The Nix – Nathan Hill.
My brother-in-reading Dave V. received two copies of this book over the holidays. He was generous enough to pass one of them my way. Quite the gesture, which I appreciate immensely!
This is a great book. It’s also one of those books that makes me mad, as it is Hill’s first full-length novel. How can people write something this brilliant on their first effort? I’ve tried a couple half-assed attempts to write lengthy stories over the past 10 years and the results have been thoroughly embarrassing. And this guy rips off something like this. Man…
Anyway, as I said, it’s really good. It is built on a mother-son relationship that broke in the late 1970s and was forced back together 30 years later by a series of crazy incidents. The biggest being the mother, Faye, threw handfuls of gravel in the face of a presidential candidate and became public enemy #1 in the political/culture wars that drive our media. Although son Samuel had not seen or talked to Faye since she walked out on the family when he was 11, he is contacted by her attorney in hopes that he will write a letter on her behalf for the judge in charge of the case.

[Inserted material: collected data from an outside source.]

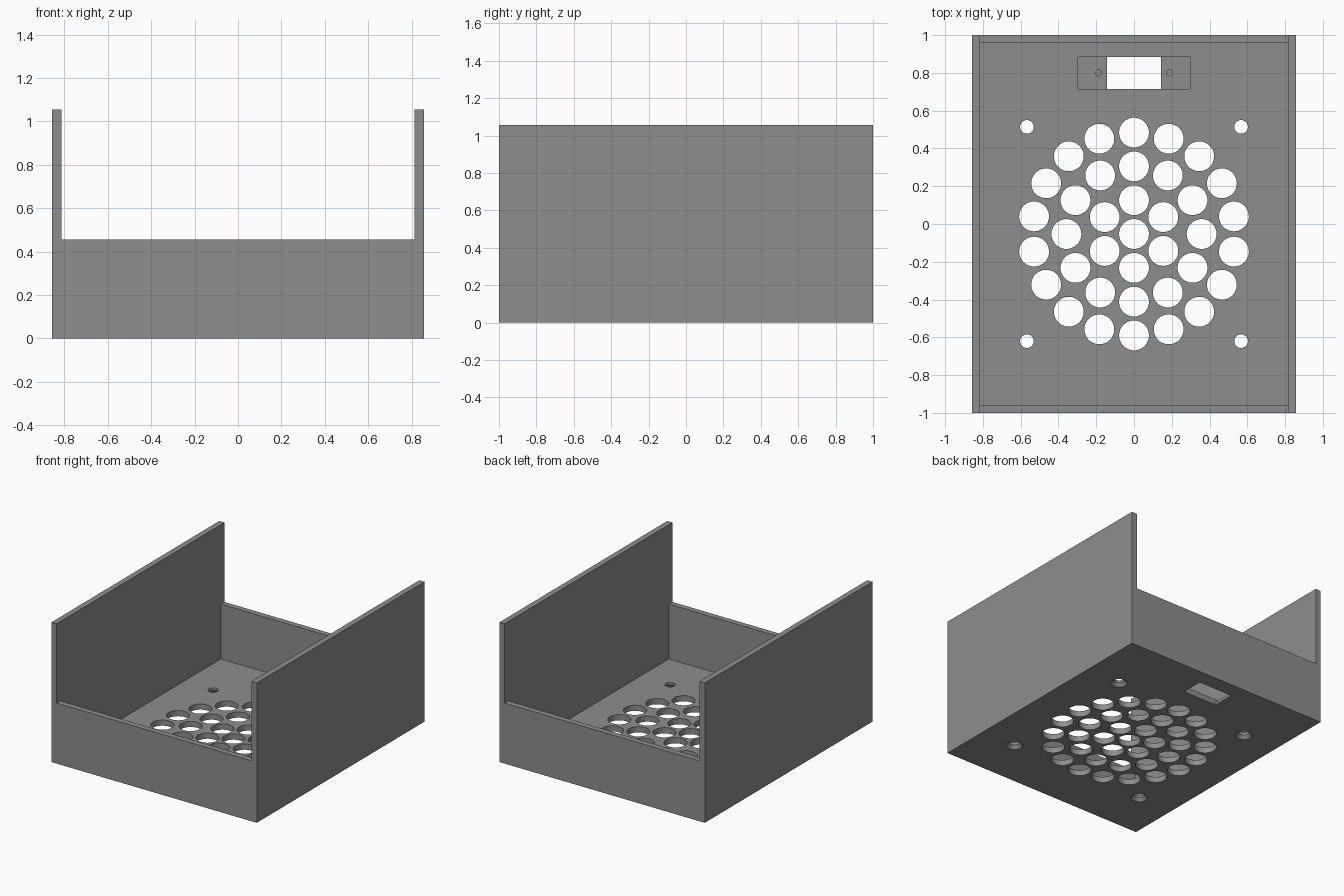
import bpy, bmesh, math
from mathutils import Matrix, Vector

if "Cube" in bpy.data.objects:
    bpy.data.objects.remove(bpy.data.objects["Cube"])

HX, HY = 0.857, 1.0          # half width, half depth
WALL = 0.043                 # wall and floor thickness
SIDE_H, END_H = 1.056, 0.457 # tall sides, low front and back
CY = -0.053                  # centre of the vent pattern

grey = bpy.data.materials.new("grey plastic")
grey.diffuse_color = (0.27, 0.27, 0.27, 1)
grey.use_nodes = True
grey.node_tree.nodes["Principled BSDF"].inputs["Base Color"].default_value = grey.diffuse_color


def finish(name, bm):
    bmesh.ops.recalc_face_normals(bm, faces=bm.faces)
    mesh = bpy.data.meshes.new(name)
    bm.to_mesh(mesh)
    bm.free()
    mesh.materials.append(grey)
    obj = bpy.data.objects.new(name, mesh)
    bpy.context.collection.objects.link(obj)
    return obj


def box(name, x, y, z):
    bm = bmesh.new()
    size = Vector((x[1] - x[0], y[1] - y[0], z[1] - z[0]))
    mid = Vector((x[0] + x[1], y[0] + y[1], z[0] + z[1])) / 2
    bmesh.ops.create_cube(bm, size=1, matrix=Matrix.Translation(mid) @ Matrix.Diagonal(size.to_4d()))
    return finish(name, bm)


def lathes(name, centres, profile, sides):
    """Closed round solids with a (radius, height) profile at each centre."""
    bm = bmesh.new()
    for cx, cy in centres:
        rings = [[bm.verts.new((cx + r * math.cos(math.tau * i / sides),
                                cy + r * math.sin(math.tau * i / sides), z))
                  for i in range(sides)] for r, z in profile]
        for a, b in zip(rings, rings[1:]):
            for i in range(sides):
                j = (i + 1) % sides
                bm.faces.new((a[i], a[j], b[j], b[i]))
        bm.faces.new(rings[0][::-1])
        bm.faces.new(rings[-1])
    return finish(name, bm)


def cut(target, cutter):
    mod = target.modifiers.new("cut", 'BOOLEAN')
    mod.operation, mod.solver, mod.object = 'DIFFERENCE', 'EXACT', cutter
    bpy.context.view_layer.objects.active = target
    bpy.ops.object.modifier_apply(modifier=mod.name)
    bpy.data.objects.remove(cutter)


# Open tray with two tall sides and two low ends
case = box("fan_case", (-HX, HX), (-HY, HY), (0, SIDE_H))
ix, iy = HX - WALL, HY - WALL
cut(case, box("slot", (-ix, ix), (-2, 2), (END_H, 2)))
cut(case, box("cavity", (-ix, ix), (-iy, iy), (WALL, 1)))

# Round vent holes: a centre and three rings
vents = [(0, CY)]
for ring, radius in ((1, 0.179), (2, 0.358), (3, 0.537)):
    n = 6 * ring
    vents += [(radius * math.sin(math.tau * i / n), CY + radius * math.cos(math.tau * i / n))
              for i in range(n)]
cut(case, lathes("vents", vents, [(0.079, -0.1), (0.079, 0.1)], 48))

# Corner screw holes, countersunk from below
screws = [(sx * 0.567, CY + sy * 0.567) for sx in (-1, 1) for sy in (-1, 1)]
cut(case, lathes("screws", screws,
                 [(0.057, -0.1), (0.057, 0), (0.036, 0.025), (0.036, 0.1)], 32))

# Socket recess with a through opening and two blind pilot holes
cut(case, box("recess", (-0.297, 0.297), (0.714, 0.883), (0.022, 0.1)))
cut(case, box("opening", (-0.143, 0.143), (0.714, 0.883), (-0.1, 0.1)))
cut(case, lathes("pilots", [(-0.187, 0.8), (0.187, 0.8)], [(0.016, 0.008), (0.016, 0.1)], 24))

# Smooth round holes, keep sharp edges
bpy.ops.object.select_all(action='DESELECT')
case.select_set(True)
bpy.context.view_layer.objects.active = case
bpy.ops.object.shade_smooth_by_angle(angle=math.radians(30))
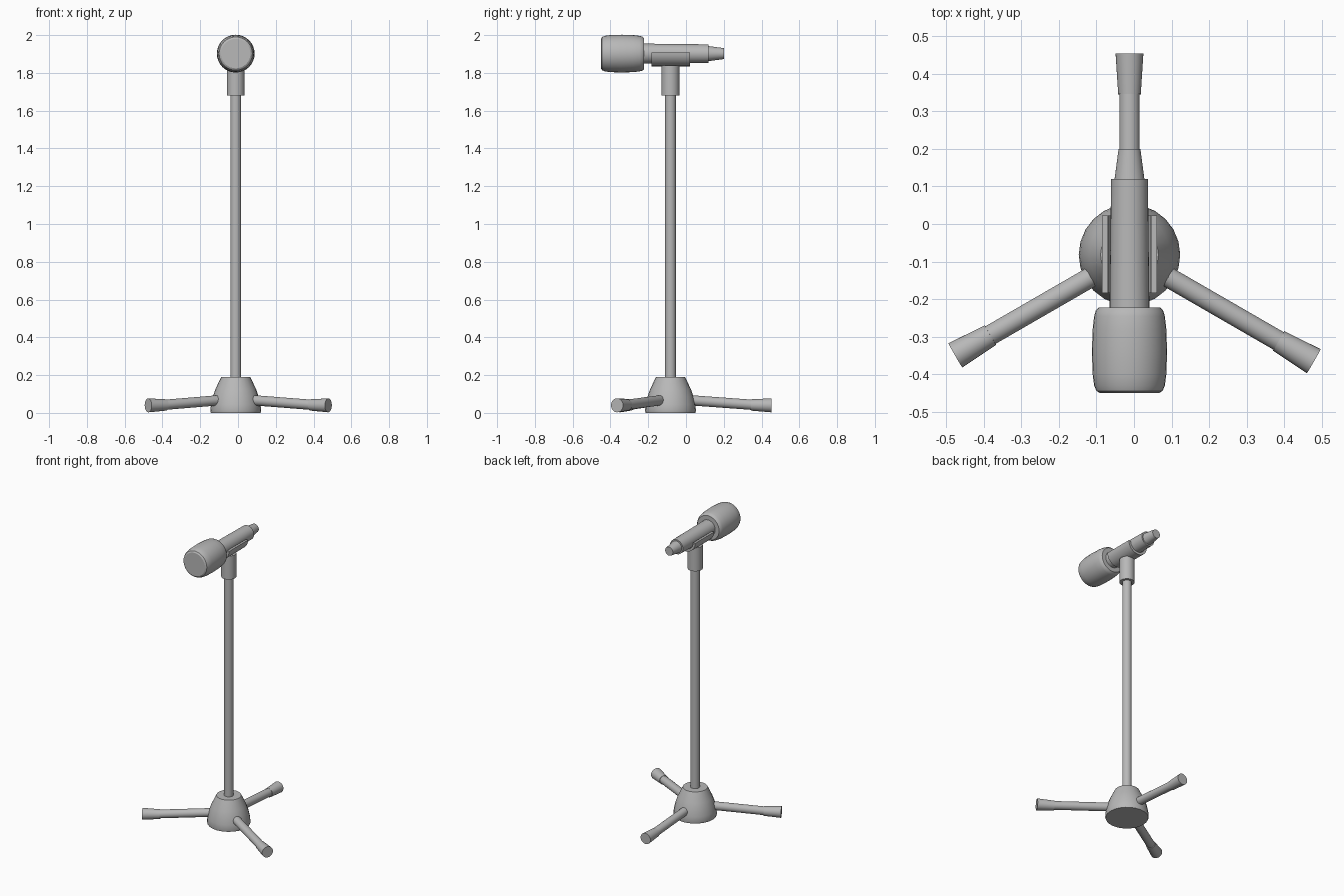
import bpy, bmesh, math
from mathutils import Vector, Matrix

cube = bpy.data.objects.get("Cube")
if cube:
    bpy.data.objects.remove(cube)

grey = bpy.data.materials.new("plain grey")
grey.use_nodes = True
colour = (0.48, 0.48, 0.48, 1)
grey.diffuse_color = colour
grey.node_tree.nodes["Principled BSDF"].inputs["Base Color"].default_value = colour

AXIS = Vector((-0.012, -0.082, 0))   # centre line of the stand
MIC_Z = 1.902


def finish(name, bm, angle=30):
    bmesh.ops.recalc_face_normals(bm, faces=bm.faces)
    mesh = bpy.data.meshes.new(name)
    bm.to_mesh(mesh)
    bm.free()
    mesh.materials.append(grey)
    obj = bpy.data.objects.new(name, mesh)
    bpy.context.collection.objects.link(obj)
    bpy.ops.object.select_all(action='DESELECT')
    obj.select_set(True)
    bpy.context.view_layer.objects.active = obj
    bpy.ops.object.shade_smooth_by_angle(angle=math.radians(angle))
    return obj


def lathe(name, profile, origin, direction, sides=32):
    """Closed solid of revolution; profile is (radius, distance along direction)."""
    bm = bmesh.new()
    turn = Vector(direction).to_track_quat('Z', 'Y').to_matrix().to_4x4()
    place = Matrix.Translation(origin) @ turn
    rings = []
    for r, d in profile:
        rings.append([bm.verts.new(place @ Vector((r * math.cos(a), r * math.sin(a), d)))
                      for a in (math.tau * i / sides for i in range(sides))])
    for low, high in zip(rings, rings[1:]):
        for i in range(sides):
            j = (i + 1) % sides
            bm.faces.new((low[i], low[j], high[j], high[i]))
    bm.faces.new(rings[0])
    bm.faces.new(rings[-1])
    return finish(name, bm)


def rod(name, start, end, r0, r1):
    span = Vector(end) - Vector(start)
    return lathe(name, [(r0, 0), (r1, span.length)], start, span)


# Stand: domed base, pole and collar
UP = (0, 0, 1)
lathe("base", [(0.132, 0), (0.135, 0.012), (0.131, 0.045), (0.122, 0.085),
               (0.108, 0.125), (0.077, 0.19)], AXIS, UP, 24)
lathe("pole", [(0.029, 0.18), (0.029, 1.69)], AXIS, UP)
lathe("collar", [(0.047, 1.68), (0.047, 1.84)], AXIS, UP)

# Three sloping legs with flared feet
for side, degrees, reach in (("back", 90, 0.535), ("left", -30, 0.566), ("right", 210, 0.535)):
    a = math.radians(degrees)
    out = Vector((math.cos(a), math.sin(a), 0))
    at = lambda d, z: AXIS + out * d + Vector((0, 0, z))
    rod(side + "_leg", at(0.06, 0.07), at(reach - 0.09, 0.042), 0.027, 0.027)
    rod(side + "_foot", at(reach - 0.108, 0.042), at(reach, 0.04), 0.03, 0.037)

# Half-pipe clip holding the microphone
bm = bmesh.new()
arc = [math.pi + math.pi * i / 16 for i in range(17)]
section = [(0.073, a) for a in arc] + [(0.057, a) for a in reversed(arc)]
ends = [[bm.verts.new((AXIS.x + r * math.cos(a), y, 1.908 + r * math.sin(a)))
         for r, a in section] for y in (-0.183, 0.022)]
count = len(section)
for i in range(count):
    j = (i + 1) % count
    bm.faces.new((ends[0][i], ends[0][j], ends[1][j], ends[1][i]))
for ring in ends:
    for i in range(16):
        bm.faces.new((ring[i], ring[i + 1], ring[count - 2 - i], ring[count - 1 - i]))
finish("clip", bm)

# Microphone lying along y, head to the front
mic = (AXIS.x, 0, MIC_Z)
BACK = (0, 1, 0)
lathe("microphone_body", [(0.053, -0.23), (0.049, 0.12)], mic, BACK)
lathe("microphone_tail", [(0.041, 0.11), (0.029, 0.2)], mic, BACK)
lathe("microphone_head", [(0.078, -0.45), (0.088, -0.444), (0.094, -0.43), (0.098, -0.4),
                          (0.1, -0.34), (0.098, -0.28), (0.094, -0.245), (0.09, -0.231),
                          (0.082, -0.222)], mic, BACK)
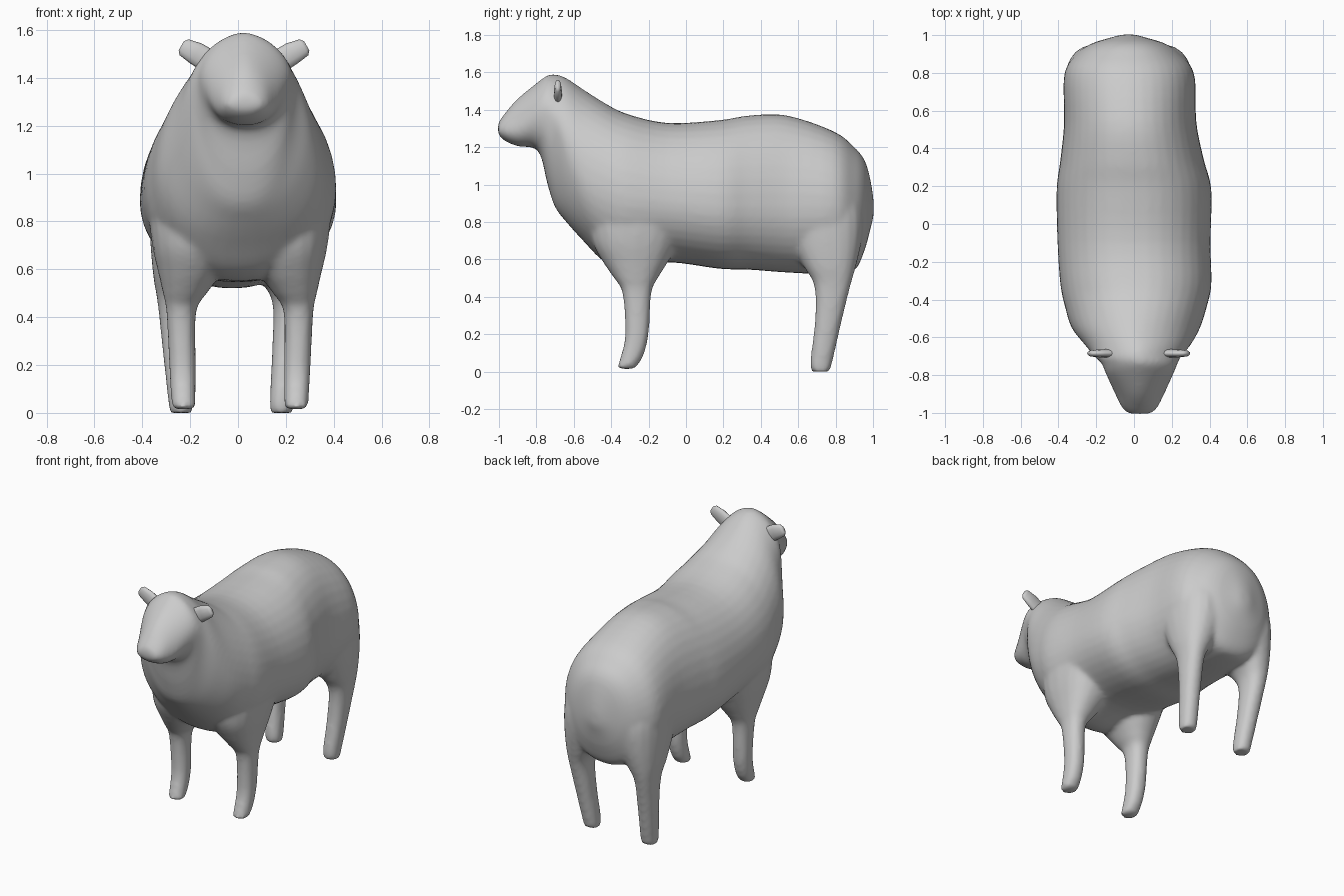
import bpy, bmesh
from math import sin, cos, pi, copysign

if "Cube" in bpy.data.objects:
    bpy.data.objects.remove(bpy.data.objects["Cube"])

GREY = (0.6, 0.6, 0.6, 1)
wool = bpy.data.materials.new("plain grey")
wool.use_nodes = True
wool.diffuse_color = GREY
wool.node_tree.nodes["Principled BSDF"].inputs["Base Color"].default_value = GREY


def refine(rows, steps=4):
    """Smoothly interpolate a table of sections."""
    out = []
    for i in range(len(rows) - 1):
        quad = (rows[max(i - 1, 0)], rows[i], rows[i + 1], rows[min(i + 2, len(rows) - 1)])
        for k in range(steps):
            t = k / steps
            out.append([b + t / 2 * (c - a + t * (2 * a - 5 * b + 4 * c - d
                        + t * (3 * (b - c) + d - a))) for a, b, c, d in zip(*quad)])
    return out + [rows[-1]]


def loft(bm, rings):
    """Skin a list of point rings and cap both ends."""
    loops = [[bm.verts.new(p) for p in ring] for ring in rings]
    n = len(loops[0])
    for a, b in zip(loops, loops[1:]):
        for i in range(n):
            j = (i + 1) % n
            bm.faces.new((a[i], a[j], b[j], b[i]))
    bm.faces.new(loops[0][::-1])
    bm.faces.new(loops[-1])


def finish(bm, name):
    bmesh.ops.recalc_face_normals(bm, faces=bm.faces)
    mesh = bpy.data.meshes.new(name)
    bm.to_mesh(mesh)
    bm.free()
    mesh.materials.append(wool)
    for p in mesh.polygons:
        p.use_smooth = True
    obj = bpy.data.objects.new(name, mesh)
    bpy.context.collection.objects.link(obj)
    return obj


def torso_ring(y, top, bottom, width, mid, x):
    """Egg-shaped section, widest at height mid, more peaked towards the head."""
    peak = min(max((-.3 - y) / .4, 0), 1)
    power = .9 + .3 * peak
    ring = []
    for i in range(40):
        t = 2 * pi * i / 40
        c, s = cos(t), sin(t)
        c = copysign(abs(c) ** (power if s > 0 else .9), c)
        height = top - mid if s > 0 else mid - bottom
        ring.append((x + width * c, y, mid + height * s))
    return ring


def leg_ring(z, y0, y1, x, half):
    """Slightly squared horizontal section."""
    ring = []
    for i in range(20):
        c, s = cos(2 * pi * i / 20), sin(2 * pi * i / 20)
        c, s = (copysign(abs(v) ** 0.88, v) for v in (c, s))
        ring.append((x + half * c, (y0 + y1) / 2 + (y1 - y0) / 2 * s, z))
    return ring


# Head, neck and torso: y, top, bottom, half width, widest height, centre x
TORSO = [
    (-1.005, 1.33, 1.27, .06, 1.29, .03), (-.97, 1.38, 1.235, .095, 1.29, .03),
    (-.9, 1.46, 1.205, .13, 1.3, .03), (-.79, 1.55, 1.18, .18, 1.38, .03),
    (-.74, 1.585, 1.0, .2, 1.38, .03), (-.7, 1.59, .88, .23, 1.32, .02),
    (-.64, 1.57, .8, .28, 1.18, .02), (-.55, 1.51, .7, .34, 1.04, .01),
    (-.44, 1.44, .59, .375, .98, .01), (-.32, 1.38, .55, .4, .94, .01),
    (-.1, 1.33, .585, .405, .91, 0), (.18, 1.345, .55, .41, .88, 0),
    (.34, 1.37, .545, .38, .88, -.01), (.54, 1.37, .53, .35, .88, -.02),
    (.79, 1.285, .52, .345, .88, -.025), (.9, 1.2, .54, .275, .86, -.03),
    (.955, 1.13, .65, .195, .87, -.03), (.985, 1.03, .76, .1, .87, -.03),
    (1.003, .92, .83, .035, .87, -.03),
]
# Legs: z, front y, back y, distance from centre, half width
FRONT_LEG = [
    (.015, -.37, -.275, .235, .049), (.08, -.35, -.23, .237, .052),
    (.2, -.325, -.2, .24, .056), (.42, -.34, -.185, .245, .062),
    (.5, -.385, -.15, .23, .092), (.58, -.44, -.1, .21, .13),
    (.69, -.5, -.04, .195, .17), (.82, -.52, .02, .185, .195),
    (.95, -.5, .05, .175, .205), (1.08, -.42, 0, .15, .2),
]
REAR_LEG = [
    (0, .672, .768, .21, .047), (.06, .665, .785, .213, .052),
    (.28, .69, .835, .23, .059), (.46, .685, .88, .24, .068),
    (.56, .63, .908, .222, .103), (.7, .55, .94, .19, .148),
    (.84, .5, .95, .17, .17), (1.0, .5, .92, .15, .175),
]

bm = bmesh.new()
loft(bm, [torso_ring(*s) for s in refine(TORSO)])
for profile, shift in ((FRONT_LEG, .008), (REAR_LEG, -.028)):
    for side in (-1, 1):
        loft(bm, [leg_ring(z, a, b, shift + side * x, h) for z, a, b, x, h in refine(profile)])
body = finish(bm, "body")

# Blend the legs into the torso
remesh = body.modifiers.new("blend", "REMESH")
remesh.mode = "VOXEL"
remesh.voxel_size = 0.014
remesh.use_smooth_shade = True
soften = body.modifiers.new("soften", "SMOOTH")
soften.factor = 0.5
soften.iterations = 8

# Ears: flat paddles leaning outwards: distance from centre, z, half width
EAR = [(.08, 1.43, .04), (.14, 1.465, .05), (.2, 1.502, .048),
       (.25, 1.528, .038), (.262, 1.535, .022)]
for side, name in ((1, "left_ear"), (-1, "right_ear")):
    bm = bmesh.new()
    rings = []
    for x, z, half in EAR:
        ring = []
        for i in range(12):
            t = 2 * pi * i / 12
            w = half * cos(t)
            ring.append((.025 + side * (x - .5 * w), -.685 + half * .45 * sin(t), z + .87 * w))
        rings.append(ring)
    loft(bm, rings)
    finish(bm, name)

That sets off a path of discovery for Samuel, who slowly pulls out the details of his mother’s life, back to her high school days in Iowa, through her first tumultuous month at college in Chicago, which coincided with the 1968 Democratic convention. We also learn about Samuel’s childhood, and a pair of powerful relationships that have haunted him deep into his adulthood. Eventually Faye hops on the path of discovery, traveling to Norway to discover the secrets of her father’s youth. The seeds for our own foibles and failures were often sewn long before our births.
There are stretches of brilliance here. Hill balances humor, absurdity, and profundity well. The current sections of the book correctly foresaw the ridiculousness of the Trump era. And I found his exploration of the reasons why and process through which people choose to isolate themselves from others interesting.
Great books should connect with and force you to consider your own life. The Nix certainly struck a chord with me. My family history is quite different than that of Samuel and Faye’s. But I was a child of separation in the 1970s and divorce in the early 1980s, so I do feel some common threads between my experience and the book. With both of my biological parents dead, that lends a bigger mystery to questions I never asked, either because I was too young or just wasn’t interested at the time. I don’t know, if my mom was still alive or if I had a better relationship with my dad, if I would ask some of the questions this book prompted. I could sympathize with many of the issues Samuel and Faye sought to answer, though.
The Nix is tremendous. It’s popular fiction with a healthy dollop of literary depth. It measures up nicely with books by Lethem, Franzen, Eggers, and Chabon that are in a similar stylistic pocket.